Ex-cop wants Central Saanich to revisit rules allowing live ammo for pest control

Central Saanich resident Gord Gummer stands in the doorway on his back patio

Central Saanich resident Gord Gummer stands in the doorway on his back patio

A Central Saanich resident is calling for a bylaw review after an incident at his home on Aug. 5 left him and his family feeling unsafe in their own backyard.

Gord Gummer, who lives on a property Jewett Place that backs onto farmland, was shocked to find a pellet from a shotgun shell had made its way inside his home.

“I am always aware now. I think about my family, the pets, my granddaughter … and what might have happened if they’d been hit by the pellet,” he said.

The night of the incident was an average Sunday night for Gummer, but as he sat watching TV something strange happened.

“It was about (9 p.m.) and my wife and I were sitting in our family room when she noticed something fly into the living room and then into the kitchen through the open french door,” he said.

“I called the Central Saanich Police that night and reported the incident and then a couple of days later I noticed a small dent in one of the kitchen cabinets where the pellet hit,” he said.

Gummer said police visited his home that night and a few more times over the following weeks.
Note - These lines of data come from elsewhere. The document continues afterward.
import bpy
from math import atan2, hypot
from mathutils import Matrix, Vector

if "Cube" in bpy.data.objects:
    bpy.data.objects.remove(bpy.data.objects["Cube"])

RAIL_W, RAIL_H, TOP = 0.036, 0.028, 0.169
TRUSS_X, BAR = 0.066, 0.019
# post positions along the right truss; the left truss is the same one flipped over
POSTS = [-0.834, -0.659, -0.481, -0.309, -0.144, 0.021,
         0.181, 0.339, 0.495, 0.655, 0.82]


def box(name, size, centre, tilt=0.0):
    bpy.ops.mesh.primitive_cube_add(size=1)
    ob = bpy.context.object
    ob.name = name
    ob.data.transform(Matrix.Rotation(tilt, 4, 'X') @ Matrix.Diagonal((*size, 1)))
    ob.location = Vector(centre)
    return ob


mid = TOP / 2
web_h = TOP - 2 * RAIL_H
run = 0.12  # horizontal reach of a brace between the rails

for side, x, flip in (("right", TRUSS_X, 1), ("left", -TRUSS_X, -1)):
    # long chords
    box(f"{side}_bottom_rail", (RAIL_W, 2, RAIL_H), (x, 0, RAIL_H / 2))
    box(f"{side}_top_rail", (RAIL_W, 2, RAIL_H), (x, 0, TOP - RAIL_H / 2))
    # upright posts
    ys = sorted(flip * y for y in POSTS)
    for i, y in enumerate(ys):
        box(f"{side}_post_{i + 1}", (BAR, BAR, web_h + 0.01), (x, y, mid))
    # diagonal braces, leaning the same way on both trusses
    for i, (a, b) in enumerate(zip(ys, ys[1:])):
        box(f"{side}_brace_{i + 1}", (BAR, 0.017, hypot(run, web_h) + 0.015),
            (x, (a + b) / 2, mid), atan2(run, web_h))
Investigators eventually determined that the buckshot, which Gummer believes came from a farm behind his home, had ricocheted off a rock in his garden and then into the house.

“My wife and I spend a lot of time in our family room and kitchen as well as on the decks in the backyard where the buckshot travelled,” said the retired longtime Victoria police inspector.
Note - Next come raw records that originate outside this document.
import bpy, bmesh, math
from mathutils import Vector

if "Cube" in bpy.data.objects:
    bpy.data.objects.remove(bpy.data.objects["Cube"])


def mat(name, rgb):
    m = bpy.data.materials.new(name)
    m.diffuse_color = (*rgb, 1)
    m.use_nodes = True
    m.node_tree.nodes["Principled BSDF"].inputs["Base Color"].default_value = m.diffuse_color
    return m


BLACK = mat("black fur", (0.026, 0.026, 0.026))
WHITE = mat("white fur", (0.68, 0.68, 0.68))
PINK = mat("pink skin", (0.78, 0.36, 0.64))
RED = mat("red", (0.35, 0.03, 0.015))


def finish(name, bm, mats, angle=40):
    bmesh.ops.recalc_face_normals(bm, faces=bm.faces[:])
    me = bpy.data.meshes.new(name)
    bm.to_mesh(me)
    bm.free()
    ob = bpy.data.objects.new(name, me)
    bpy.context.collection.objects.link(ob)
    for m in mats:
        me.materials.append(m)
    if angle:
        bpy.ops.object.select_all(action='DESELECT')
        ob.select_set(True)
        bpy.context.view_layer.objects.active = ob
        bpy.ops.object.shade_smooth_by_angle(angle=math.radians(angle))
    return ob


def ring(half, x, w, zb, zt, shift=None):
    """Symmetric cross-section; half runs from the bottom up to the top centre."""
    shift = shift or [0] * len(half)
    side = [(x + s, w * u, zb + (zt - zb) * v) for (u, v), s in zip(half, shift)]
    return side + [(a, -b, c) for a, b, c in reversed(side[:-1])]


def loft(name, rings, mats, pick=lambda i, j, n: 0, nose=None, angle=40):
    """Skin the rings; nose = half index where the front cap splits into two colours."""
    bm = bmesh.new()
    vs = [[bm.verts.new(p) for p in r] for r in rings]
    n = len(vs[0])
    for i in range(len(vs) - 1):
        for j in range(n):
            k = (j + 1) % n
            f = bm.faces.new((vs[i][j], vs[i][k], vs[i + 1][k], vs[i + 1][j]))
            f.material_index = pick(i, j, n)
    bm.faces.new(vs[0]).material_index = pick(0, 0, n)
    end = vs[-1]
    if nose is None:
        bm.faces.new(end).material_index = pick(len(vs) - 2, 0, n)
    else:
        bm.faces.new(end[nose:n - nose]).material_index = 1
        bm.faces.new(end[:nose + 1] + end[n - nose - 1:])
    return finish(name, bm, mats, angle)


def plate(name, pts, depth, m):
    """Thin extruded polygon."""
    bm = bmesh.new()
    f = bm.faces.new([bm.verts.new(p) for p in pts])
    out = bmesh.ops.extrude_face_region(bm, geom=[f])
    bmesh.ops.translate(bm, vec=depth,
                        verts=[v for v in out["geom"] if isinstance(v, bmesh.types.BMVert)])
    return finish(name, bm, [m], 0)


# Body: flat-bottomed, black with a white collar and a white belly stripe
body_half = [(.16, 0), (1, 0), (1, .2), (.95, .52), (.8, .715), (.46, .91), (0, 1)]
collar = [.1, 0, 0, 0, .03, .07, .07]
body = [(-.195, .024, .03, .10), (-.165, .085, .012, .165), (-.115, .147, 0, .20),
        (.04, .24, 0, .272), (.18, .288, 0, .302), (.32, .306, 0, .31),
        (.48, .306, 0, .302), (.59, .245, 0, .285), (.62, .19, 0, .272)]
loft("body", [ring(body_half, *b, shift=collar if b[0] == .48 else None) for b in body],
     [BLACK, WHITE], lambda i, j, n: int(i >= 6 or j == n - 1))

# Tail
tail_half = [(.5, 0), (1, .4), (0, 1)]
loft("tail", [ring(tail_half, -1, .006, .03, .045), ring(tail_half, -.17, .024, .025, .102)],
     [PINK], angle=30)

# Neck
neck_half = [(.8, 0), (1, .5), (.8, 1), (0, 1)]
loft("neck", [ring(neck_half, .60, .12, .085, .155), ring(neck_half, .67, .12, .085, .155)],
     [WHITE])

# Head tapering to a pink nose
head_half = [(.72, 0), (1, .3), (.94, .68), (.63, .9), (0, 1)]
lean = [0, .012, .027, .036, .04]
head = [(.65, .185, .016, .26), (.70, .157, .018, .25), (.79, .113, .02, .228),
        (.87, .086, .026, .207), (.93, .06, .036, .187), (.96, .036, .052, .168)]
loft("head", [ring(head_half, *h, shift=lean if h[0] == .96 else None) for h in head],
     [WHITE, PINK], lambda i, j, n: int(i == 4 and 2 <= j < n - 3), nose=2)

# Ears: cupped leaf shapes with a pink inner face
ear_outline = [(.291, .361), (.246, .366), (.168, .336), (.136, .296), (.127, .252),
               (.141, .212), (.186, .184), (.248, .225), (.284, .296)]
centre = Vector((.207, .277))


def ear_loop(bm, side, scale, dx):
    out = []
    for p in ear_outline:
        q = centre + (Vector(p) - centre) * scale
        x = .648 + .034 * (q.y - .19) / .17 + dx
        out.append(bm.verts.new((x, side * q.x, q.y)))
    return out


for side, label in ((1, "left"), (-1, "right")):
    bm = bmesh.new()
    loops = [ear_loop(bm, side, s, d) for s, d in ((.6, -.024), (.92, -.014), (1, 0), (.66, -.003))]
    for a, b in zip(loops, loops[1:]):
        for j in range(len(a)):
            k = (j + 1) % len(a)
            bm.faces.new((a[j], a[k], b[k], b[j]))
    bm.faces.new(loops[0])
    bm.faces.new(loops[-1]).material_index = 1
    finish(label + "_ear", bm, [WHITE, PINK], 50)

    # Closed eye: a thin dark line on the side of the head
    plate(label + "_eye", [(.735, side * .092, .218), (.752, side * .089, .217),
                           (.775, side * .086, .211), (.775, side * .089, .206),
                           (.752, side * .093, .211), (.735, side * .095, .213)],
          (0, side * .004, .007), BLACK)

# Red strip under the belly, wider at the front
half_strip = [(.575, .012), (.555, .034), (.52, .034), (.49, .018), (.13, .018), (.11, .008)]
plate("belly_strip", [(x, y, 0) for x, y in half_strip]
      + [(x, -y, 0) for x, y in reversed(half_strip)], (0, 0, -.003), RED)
“My nine-month-old granddaughter also spends a lot of time here including the night before the incident happened, when we were having a birthday party in our backyard.”

Central Saanich police continue to investigate the incident, but declined to comment in any detail.

“All I can confirm, because the investigation is ongoing, is that the case is still under active investigation,” said Cpl. Janis Jean.

Gummer’s property backs on to fields leased by Silver Rill Corn, which holds legal permits to control deer and other wildlife on its property. That includes using blanks or live rounds in shotguns.

Permits for farmers to discharge firearms for such purposes are issued by both the police and the Fish and Wildlife bureau of the Ministry of Forests, Lands and Natural Resource Operations. They stipulate a minimum 100-metre distance must be kept between the point of firing and a possible residence.

Clayton Fox of Silver Rill says the operation has been practicing safe crop protection for close to 50 years and that they use ammunition specifically designed to only travel a certain distance.

“We are only allowed to use specific shells and we always have, and (they can’t) travel far distances (because) they lose velocity very quickly,” Fox said in an email to the News Review.

“The only explanation we have come up with is a manufacturers error in one of the shells we use which allowed a BB to travel three times the distance it is supposed to … followed by a fluke ricochet. I can assure anyone that we are obeying every law and safety concern, and staying in the boundaries of where we are permitted to discharge shotguns. (We) will continue to practice the use of these permits safely.”

Gummer is concerned the situation of farmers using live ammunition could become more problematic.

A deer management report recently presented to the Capital Regional District board suggested that the 100m distance be relaxed, to allow farmers protecting their crops to kill more deer.

“If you lessen that distance, you’re opening up the risk of something like this happening,” he said. “I have no problem with farmers protecting their crops and it’s something we have to be accepting of in a farming municipality like Central Saanich. (But) to use live ammo around housing, I think, is really irresponsible.”

Gummer is calling on the municipality to review the bylaw which allows farmers to protect their crops using live ammunition.

“I just want them to look at the bylaw and things like the fact that live ammunition is being used close to residences, when there are safer alternatives.”

Gummer also noted the Ministry of Forests, Lands and Natural Resource Operations and the municipality re-issued another permit on Aug. 20 to Silver Rill Farm allowing them to kill another quota of five deer on their property.

“I just can’t believe they would go ahead and issue another permit before the issue had been resolved,” he said. “We’ve lived here for 27 years and have had no issues with farming activities, but this incident has shaken both me and my family and I really don’t think that we should feel unsafe in our own home.”